LOUISVILLE, KY (WAVE) - Muhammad Ali represented many different things to many different people. What did he represent to you? A great boxer? A humanitarian? A symbol of peace? A Muslim?
For me it's simple. He was a Louisvillian.
Anyone born and raised in this city has a connection with the champ. I was born in 1971, and he was always our champ.
I do remember seeing him fight, the second Leon Spinks fight is the first I can recall. His black and white trademark shorts etched in my memory.
However, as a sports reporter in this city for the last 20+ years, I have also had the fortune to have some, although limited, interactions with Ali.
The first came during the Ali Cup, an international amateur boxing event at the Kentucky International Convention Center in 1997. Shooting highlights for WLKY-TV at the time, I remember noticing that Ali was ringside for much of the action. I also realized that they were selling Everlast boxing gloves at the merchandise counter for $20 a pair.
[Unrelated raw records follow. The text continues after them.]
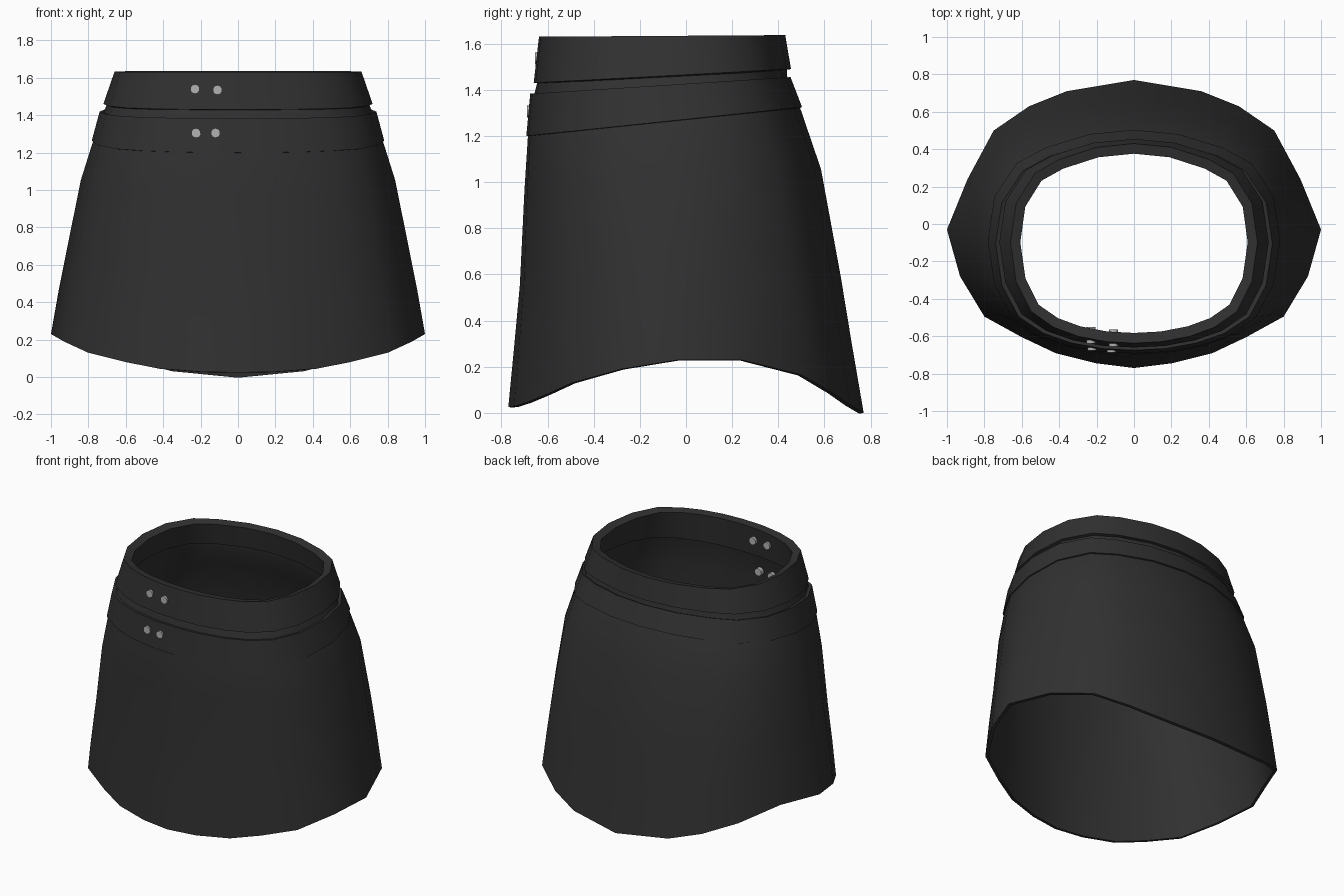
import bpy, bmesh, math
from mathutils import Vector

if "Cube" in bpy.data.objects:
    bpy.data.objects.remove(bpy.data.objects["Cube"])


def material(name, rgb):
    m = bpy.data.materials.new(name)
    m.diffuse_color = (*rgb, 1)
    m.use_nodes = True
    m.node_tree.nodes["Principled BSDF"].inputs["Base Color"].default_value = m.diffuse_color
    return m


CLOTH = material("charcoal cloth", (0.03, 0.03, 0.03))
METAL = material("grey metal", (0.45, 0.45, 0.45))

# Right half outlines, front centre to back centre
WAIST = [(0, -.64), (.15, -.632), (.3, -.603), (.43, -.555), (.55, -.47), (.63, -.31),
         (.66, -.1), (.63, .11), (.53, .27), (.4, .345), (.2, .41), (0, .43)]
HEM = [(0, -.77), (.2, -.745), (.42, -.69), (.6, -.605), (.8, -.495), (.93, -.28),
       (1, -.03), (.89, .24), (.75, .5), (.56, .63), (.36, .71), (0, .77)]
HEM_Z = [.025, .028, .045, .08, .13, .19, .23, .23, .165, .09, .035, 0]


def unit(outline):
    """Scale an outline to -1..1 in both directions."""
    w = max(p[0] for p in outline)
    f, b = outline[0][1], outline[-1][1]
    return [(x / w, (2 * y - f - b) / (b - f)) for x, y in outline]


WAIST_U, HEM_U = unit(WAIST), unit(HEM)


def ring(width, front, back, z_front, z_back, s=0):
    """One closed loop; s blends from the waist outline to the hem outline."""
    half = []
    for (wx, wy), (hx, hy), hz in zip(WAIST_U, HEM_U, HEM_Z):
        ux, uy = wx + (hx - wx) * s, wy + (hy - wy) * s
        k = (uy + 1) / 2
        z = z_front + (z_back - z_front) * k
        half.append(Vector((ux * width, front + (back - front) * k, z + (hz - z) * s)))
    return half + [Vector((-p.x, p.y, p.z)) for p in half[-2:0:-1]]


def shell(name, rows, thickness):
    """Skin the loops from top to bottom and thicken inwards."""
    bm = bmesh.new()
    loops = [[bm.verts.new(p) for p in ring(*r)] for r in rows]
    n = len(loops[0])
    for a, b in zip(loops, loops[1:]):
        for i in range(n):
            j = (i + 1) % n
            bm.faces.new((a[i], b[i], b[j], a[j]))
    me = bpy.data.meshes.new(name)
    bm.to_mesh(me)
    bm.free()
    me.materials.append(CLOTH)
    ob = bpy.data.objects.new(name, me)
    bpy.context.collection.objects.link(ob)
    bpy.context.view_layer.objects.active = ob
    ob.select_set(True)
    mod = ob.modifiers.new("thickness", 'SOLIDIFY')
    mod.thickness = thickness
    mod.offset = -1
    bpy.ops.object.modifier_apply(modifier=mod.name)
    bpy.ops.object.shade_smooth_by_angle(angle=math.radians(40))
    ob.select_set(False)


# Skirt body, tucked up under the bands and flaring to the curved hem
shell("skirt", [
    (.695, -.64, .435, 1.45, 1.51),
    (.72, -.66, .44, 1.37, 1.44),
    (.775, -.685, .495, 1.2, 1.32),
    (.84, -.70, .585, 1.2, 1.32, .2),
    (.913, -.72, .67, 1.2, 1.32, .55),
    (.96, -.745, .72, 1.2, 1.32, .78),
    (1.0, -.77, .77, 1.2, 1.32, 1)], .02)

# Waistband and the lower belt
shell("waistband", [(.66, -.637, .43, 1.63, 1.637),
                    (.72, -.66, .455, 1.43, 1.49)], .055)
shell("lower_belt", [(.74, -.675, .453, 1.383, 1.455),
                     (.782, -.692, .503, 1.2, 1.325)], .03)

# Studs passing through the front of both bands
for i, (x, z, y, depth) in enumerate([(-.23, 1.54, -.64, .09), (-.11, 1.535, -.655, .09),
                                      (-.225, 1.305, -.677, .075), (-.12, 1.305, -.688, .075)]):
    bpy.ops.mesh.primitive_cylinder_add(vertices=10, radius=.026, depth=depth,
                                        location=(x, y + depth / 2, z),
                                        rotation=(math.pi / 2, 0, 0))
    ob = bpy.context.object
    ob.name = f"stud_{i + 1}"
    ob.data.materials.append(METAL)
    bpy.ops.object.shade_smooth_by_angle(angle=math.radians(40))
    ob.select_set(False)
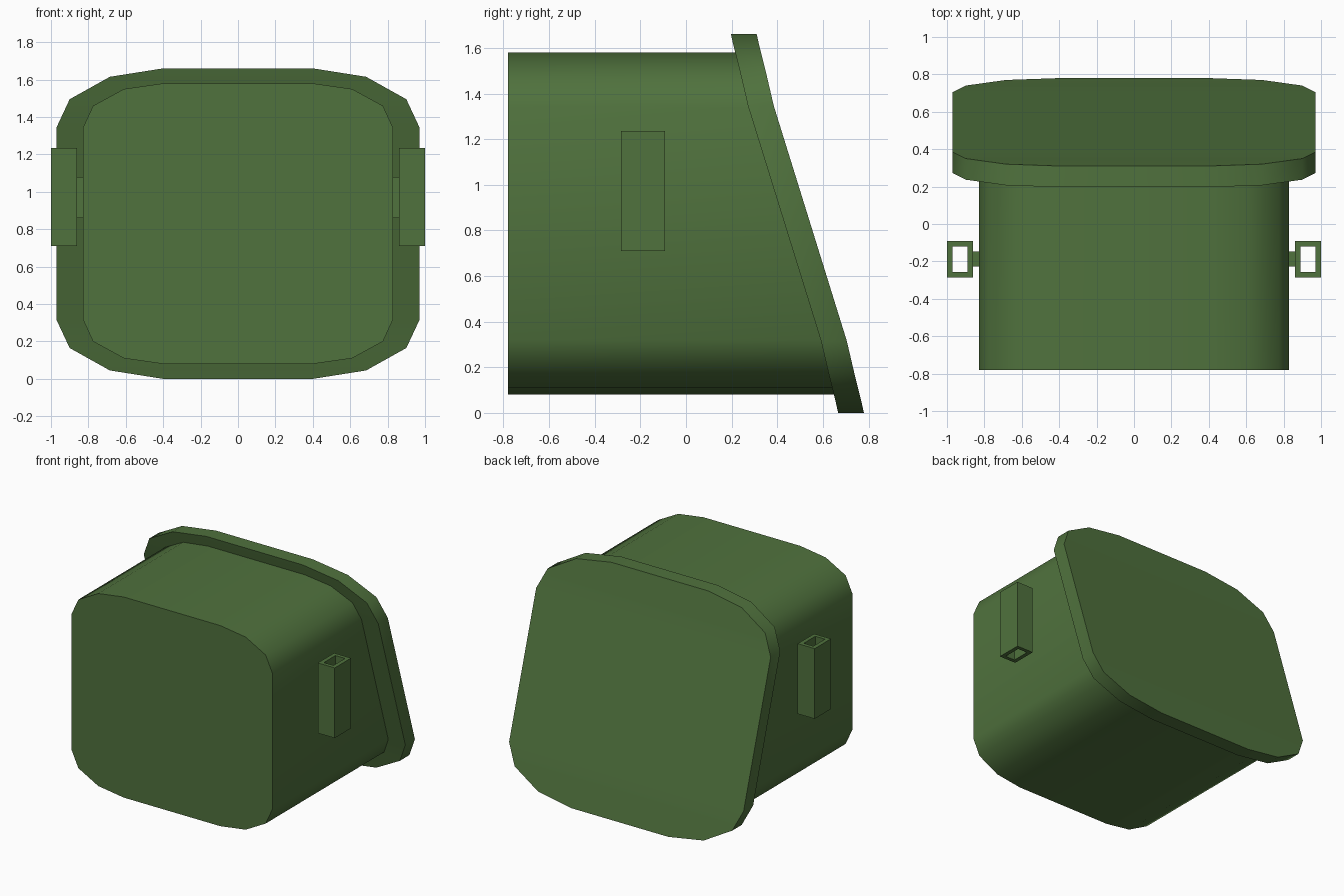
import bpy, bmesh, math

if "Cube" in bpy.data.objects:
    bpy.data.objects.remove(bpy.data.objects["Cube"])

green = bpy.data.materials.new("dull green")
green.diffuse_color = (0.08, 0.168, 0.047, 1)
green.use_nodes = True
green.node_tree.nodes["Principled BSDF"].inputs["Base Color"].default_value = green.diffuse_color

# right-hand half profiles (x, z), top to bottom
BODY = [(0.40, 1.58), (0.61, 1.55), (0.775, 1.46), (0.83, 1.34),
        (0.83, 0.32), (0.775, 0.20), (0.61, 0.11), (0.40, 0.08)]
RIM = [(0.40, 1.66), (0.685, 1.615), (0.90, 1.495), (0.97, 1.345),
       (0.97, 0.315), (0.90, 0.165), (0.685, 0.045), (0.40, 0.0)]
# depth of the slanted back surface at each rim row
RIM_Y = [0.31, 0.32, 0.35, 0.385, 0.705, 0.74, 0.77, 0.78]
RIM_THICK = 0.113


def finish(bm, name, angle=None):
    bmesh.ops.recalc_face_normals(bm, faces=bm.faces[:])
    me = bpy.data.meshes.new(name)
    bm.to_mesh(me)
    bm.free()
    me.materials.append(green)
    ob = bpy.data.objects.new(name, me)
    bpy.context.collection.objects.link(ob)
    if angle:
        bpy.context.view_layer.objects.active = ob
        ob.select_set(True)
        bpy.ops.object.shade_smooth_by_angle(angle=math.radians(angle))
        ob.select_set(False)
    return ob


def loft(name, half, front_y, back_y):
    """Mirrored profile joined between two depth rows, capped with strips."""
    bm = bmesh.new()
    n = len(half)
    rings = []
    for ys in (front_y, back_y):
        right = [bm.verts.new((x, y, z)) for (x, z), y in zip(half, ys)]
        left = [bm.verts.new((-x, y, z)) for (x, z), y in zip(half, ys)]
        for i in range(n - 1):
            bm.faces.new((right[i], right[i + 1], left[i + 1], left[i]))
        rings.append(right + left[::-1])
    a, b = rings
    for i in range(2 * n):
        j = (i + 1) % (2 * n)
        bm.faces.new((a[i], a[j], b[j], b[i]))
    return finish(bm, name, 45)


# main housing, running into the slanted rim
loft("housing", BODY, [-0.78] * 8, [y - 0.06 for y in RIM_Y])

# slanted face plate
loft("slanted_face_plate", RIM, [y - RIM_THICK for y in RIM_Y], RIM_Y)


def tube(name, s):
    """Square tube open at top and bottom."""
    bm = bmesh.new()

    def ring(x0, x1, y0, y1, z):
        return [bm.verts.new((s * x, y, z))
                for x, y in ((x0, y0), (x1, y0), (x1, y1), (x0, y1))]
    outer = [ring(0.86, 1.0, -0.285, -0.092, z) for z in (0.71, 1.235)]
    inner = [ring(0.89, 0.97, -0.257, -0.12, z) for z in (0.71, 1.235)]
    for p, q in ((outer[0], outer[1]), (inner[0], inner[1]),
                 (outer[0], inner[0]), (outer[1], inner[1])):
        for i in range(4):
            j = (i + 1) % 4
            bm.faces.new((p[i], p[j], q[j], q[i]))
    finish(bm, name)


def block(name, lo, hi):
    bm = bmesh.new()
    bmesh.ops.create_cube(bm, size=1)
    for v in bm.verts:
        v.co = [(a + b) / 2 + c * (b - a) for a, b, c in zip(lo, hi, v.co)]
    finish(bm, name)


# side brackets with small stems
for side, s in (("right", 1), ("left", -1)):
    tube(side + "_bracket_tube", s)
    x0, x1 = sorted((s * 0.82, s * 0.862))
    block(side + "_bracket_stem", (x0, -0.228, 0.86), (x1, -0.148, 1.08))
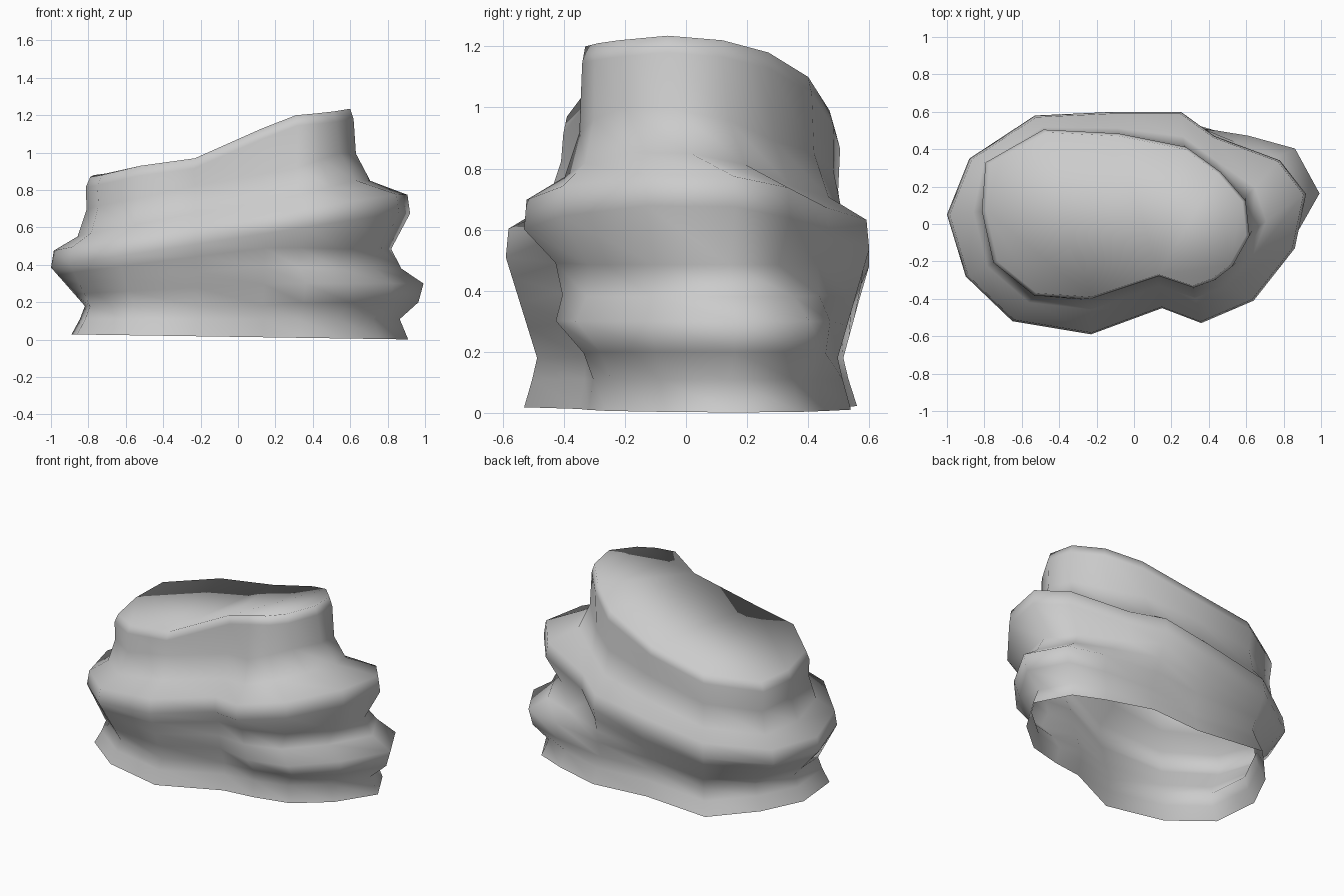
import bpy
import bmesh
from mathutils import Vector

default_cube = bpy.data.objects.get("Cube")
if default_cube:
    bpy.data.objects.remove(default_cube, do_unlink=True)

# Key outlines, column by column, clockwise from the -x end
RIM = [(-.79, .07, .87), (-.77, .32, .88), (-.47, .49, .92), (-.08, .47, .99),
       (.27, .4, 1.1), (.45, .27, 1.18), (.58, .12, 1.22), (.6, -.06, 1.235),
       (.51, -.22, 1.22), (.42, -.29, 1.21), (.31, -.33, 1.2), (.13, -.27, 1.13),
       (-.23, -.39, .97), (-.52, -.37, .93), (-.73, -.2, .88)]
BULGE = [(-1, .05), (-.88, .35), (-.53, .58), (-.1, .6), (.25, .6),
         (.43, .47), (.78, .34), (.92, .16), (.86, -.13), (.64, -.41),
         (.36, -.53), (.15, -.45), (-.23, -.59), (-.65, -.52), (-.9, -.28)]
BASE = [(-.89, .05), (-.76, .31), (-.53, .56), (-.07, .51), (.3, .54),
        (.6, .45), (.79, .37), (.91, .15), (.76, -.09), (.56, -.26),
        (.34, -.32), (.14, -.35), (-.23, -.53), (-.61, -.45), (-.86, -.26)]


def clamp(value):
    return max(0.0, min(1.0, value))


def scaled(point, factor, z, front=None):
    """Scale a point about the axis; the front may use its own y factor."""
    y_factor = front if front and point.y < 0 else factor
    return Vector((point.x * factor, point.y * y_factor, z))


def at_height(point, z):
    return Vector((point.x, point.y, z))


def column(rim, bulge, base):
    """One vertical profile, from the hem up to the rim."""
    rim = Vector(rim)
    sag = .08 * max(bulge[1], 0)
    low = Vector((*bulge, .545 + .155 * bulge[0] - sag))
    high = scaled(low, .985, .64 + .16 * bulge[0] - sag)
    hem = Vector((*base, .015 - .015 * base[0]))
    ankle = scaled(hem, .95, .11)

    # The lower fold exists only toward the +x end
    fold = clamp((hem.x - .1 - .65 * max(hem.y, 0)) / .3)
    waist = scaled(hem, .92, .18)
    plain = [waist, waist.lerp(low, .3), waist.lerp(low, .55), waist.lerp(low, .8)]
    folded = [scaled(hem, 1.06, .2, 1.08), scaled(hem, 1.09, .3, 1.38),
              scaled(hem, .96, .38, 1.25), scaled(low, .89, .485, .78)]
    lower = [a.lerp(b, fold) for a, b in zip(plain, folded)]

    # Shoulder and collar lead from the large fold to the rim
    shoulder = at_height(high.lerp(rim, .65), high.z + .075)
    collar = at_height(high.lerp(rim, .9), high.z + .22)
    edge = scaled(rim, 1.03, rim.z - .055)
    return [hem, ankle, *lower, low, high, shoulder, collar, edge, rim]


# Draped body: bridged columns, open underneath
bm = bmesh.new()
grid = [[bm.verts.new(p) for p in column(*keys)] for keys in zip(RIM, BULGE, BASE)]
for i, left in enumerate(grid):
    right = grid[(i + 1) % len(grid)]
    for j in range(len(left) - 1):
        bm.faces.new((left[j], left[j + 1], right[j + 1], right[j]))

# Sloping top stretched across the rim
top = bm.faces.new([col[-1] for col in grid])
bmesh.ops.triangulate(bm, faces=[top])
bmesh.ops.recalc_face_normals(bm, faces=bm.faces)
for face in bm.faces:
    face.smooth = True

mesh = bpy.data.meshes.new("draped_body")
bm.to_mesh(mesh)
bm.free()
body = bpy.data.objects.new("draped_body", mesh)
bpy.context.collection.objects.link(body)

# Plain grey surface
grey = bpy.data.materials.new("plain_grey")
grey.use_nodes = True
colour = (.6, .6, .6, 1)
grey.diffuse_color = colour
grey.node_tree.nodes["Principled BSDF"].inputs["Base Color"].default_value = colour
mesh.materials.append(grey)
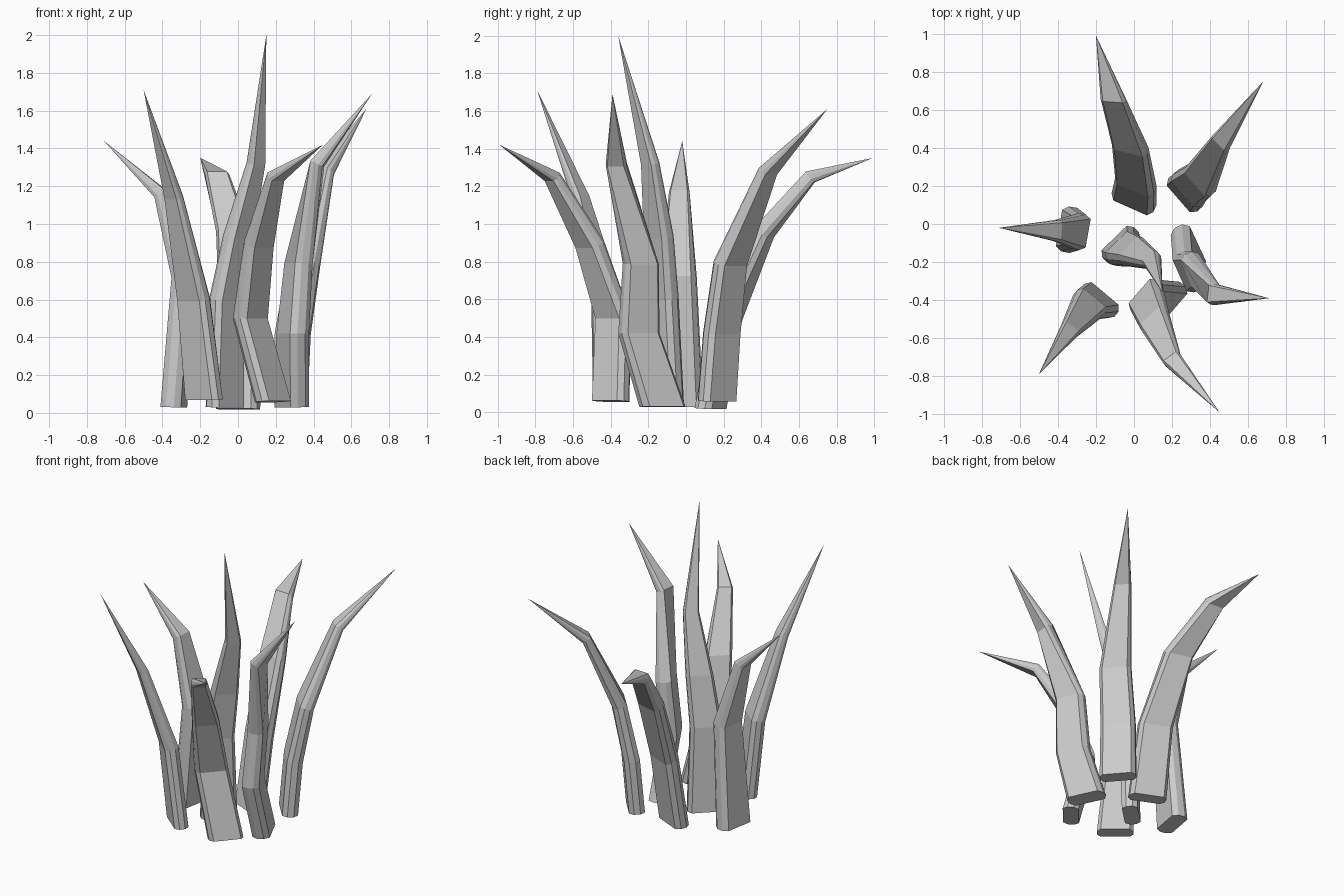
import bpy, bmesh
from math import cos, sin, radians
from mathutils import Vector

if "Cube" in bpy.data.objects:
    bpy.data.objects.remove(bpy.data.objects["Cube"])

# Chamfered rectangle cross-section: (along width, along thickness), half units
SECTION = [(-1, -.4), (-.8, -1), (.8, -1), (1, -.4), (1, .4), (.8, 1), (-.8, 1), (-1, .4)]


def blade(name, rings, tip):
    """Loft a blade; each ring is (x, y, z, width, thickness, width angle in degrees)."""
    pts = [Vector(r[:3]) for r in rings] + [Vector(tip)]
    bm = bmesh.new()
    loops = []
    for i, (x, y, z, w, t, a) in enumerate(rings):
        after = (pts[i + 1] - pts[i]).normalized()
        before = (pts[i] - pts[i - 1]).normalized() if i else after
        tangent = before + after
        if i == 0:
            tangent = Vector((0, 0, 1)) + after * .5
        across = Vector((cos(radians(a)), sin(radians(a)), 0))
        depth = tangent.cross(across).normalized()
        loops.append([bm.verts.new(pts[i] + across * (u * w / 2) + depth * (v * t / 2))
                      for u, v in SECTION])
    n = len(SECTION)
    bm.faces.new(loops[0])
    for lo, hi in zip(loops, loops[1:]):
        for k in range(n):
            bm.faces.new((lo[k], lo[(k + 1) % n], hi[(k + 1) % n], hi[k]))
    apex = bm.verts.new(pts[-1])
    for k in range(n):
        bm.faces.new((loops[-1][k], loops[-1][(k + 1) % n], apex))
    bmesh.ops.recalc_face_normals(bm, faces=bm.faces)
    me = bpy.data.meshes.new(name)
    bm.to_mesh(me)
    bm.free()
    bpy.context.collection.objects.link(bpy.data.objects.new(name, me))


# Back blades
blade("blade_back", [(0, .13, .02, .24, .10, -24), (.01, .22, .5, .22, .10, -22),
                     (-.02, .41, .95, .19, .09, -14), (-.11, .66, 1.25, .13, .07, -4)],
      (-.20, .99, 1.35))
blade("blade_back_right", [(.27, .165, .06, .23, .10, -49), (.29, .19, .42, .22, .10, -49),
                           (.35, .235, .79, .20, .09, -48), (.46, .435, 1.28, .11, .06, -46)],
      (.68, .75, 1.61))
# Side blades
blade("blade_left", [(-.34, -.03, .03, .24, .11, 80), (-.29, -.04, .72, .19, .10, 80),
                     (-.41, -.035, 1.16, .11, .07, 86)],
      (-.71, -.02, 1.44))
blade("blade_right", [(.285, -.125, .03, .25, .11, -65), (.29, -.25, .42, .22, .11, -66),
                      (.32, -.24, .79, .19, .10, -68), (.42, -.37, 1.32, .11, .07, -97)],
      (.71, -.39, 1.69))
# Front blades
blade("blade_front_left", [(-.18, -.40, .07, .23, .09, -40), (-.235, -.42, .6, .19, .09, -40),
                           (-.34, -.56, 1.14, .10, .06, -38)],
      (-.50, -.79, 1.71))
blade("blade_front", [(.185, -.40, .06, .22, .10, 49), (.065, -.385, .5, .21, .10, 49),
                      (.11, -.51, .89, .17, .09, 42), (.20, -.71, 1.25, .10, .06, 36)],
      (.45, -.99, 1.42))
# Tall middle blade
blade("blade_middle", [(-.07, -.11, .03, .23, .10, 44), (-.06, -.13, .6, .20, .10, 44),
                       (0, -.145, .93, .17, .09, 44), (.095, -.19, 1.32, .10, .06, 42)],
      (.15, -.36, 2.0))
I told my girlfriend at the time, a news reporter at the station, Connie Leonard, that it would be a good idea to buy some gloves and have the champ sign them.
I didn't think I would have the time to pull it off, but found the time, and came back to the station the next night with a couple of gloves signed by Ali. She was furious and I wasn't sure why. It wasn't until my birthday a few months later that I found out the root of her hostility.
She had worked out a deal with another photographer, begging him to make a special trip and wait in line to get a pair of gloves signed for me. She also had taken my press pass and had that signed as well. She put it all in a shadow box, along with a program from the event. It is still prominently displayed in my basement. The extra gloves became gifts for my dad and nephew.
Some seven years later, after making the move to WAVE-TV, I was invited to a station sales event at the Brown and Williamson Club at Papa John's Cardinal Stadium. WAVE flew in Bob Costas from NBC Sports and Ali to help promote the upcoming Olympic Games.
I was sitting a table over from Ali and watched as he drew on the tablecloth. His drawing was auctioned off at the luncheon.
I waited around afterward, hoping to get a picture with the Champ. He took pictures with some clients and as they were heading out of the room, I remember someone saying that he was in a hurry to catch a plane. I said I just wanted one pic with Ali. All I wanted was a picture of me and Ali standing next to each other smiling. Ali grabbed my fist and put it up to his face. He had his fists at his waist. It is a picture that I treasure.
I was also fortunate enough to be in the stadium when Ali was at midfield for the coin toss at the 2007 Orange Bowl and the 2013 Sugar Bowl. His mere presence overshadowed the game. It got everyone's attention.
I was in the fairway on the first hole during the 2008 Ryder Cup when Ali pulled up in a golf cart to greet the European team. I talked with Ian Poulter immediately after and he was like a little kid who had just met his idol.
I was in the elevator for a UofL baseball postseason game and was stunned to get on the elevator and see the Champ standing there.
Six days before he transitioned from this life, I was in the Ali Center, and purchased a t-shirt in the gift shop. It says "Louisville, KY Cassius Clay"
I wore it one week later and I'll wear it many times again in the future. It states a simple truth that makes me and everyone who shares a birthplace with me proud. We are blessed to say that we have something in common with a man who changed the world. He stood up for what he believed in. He preached and practiced peace. He was a uniter, and without question, The Greatest of All-Time.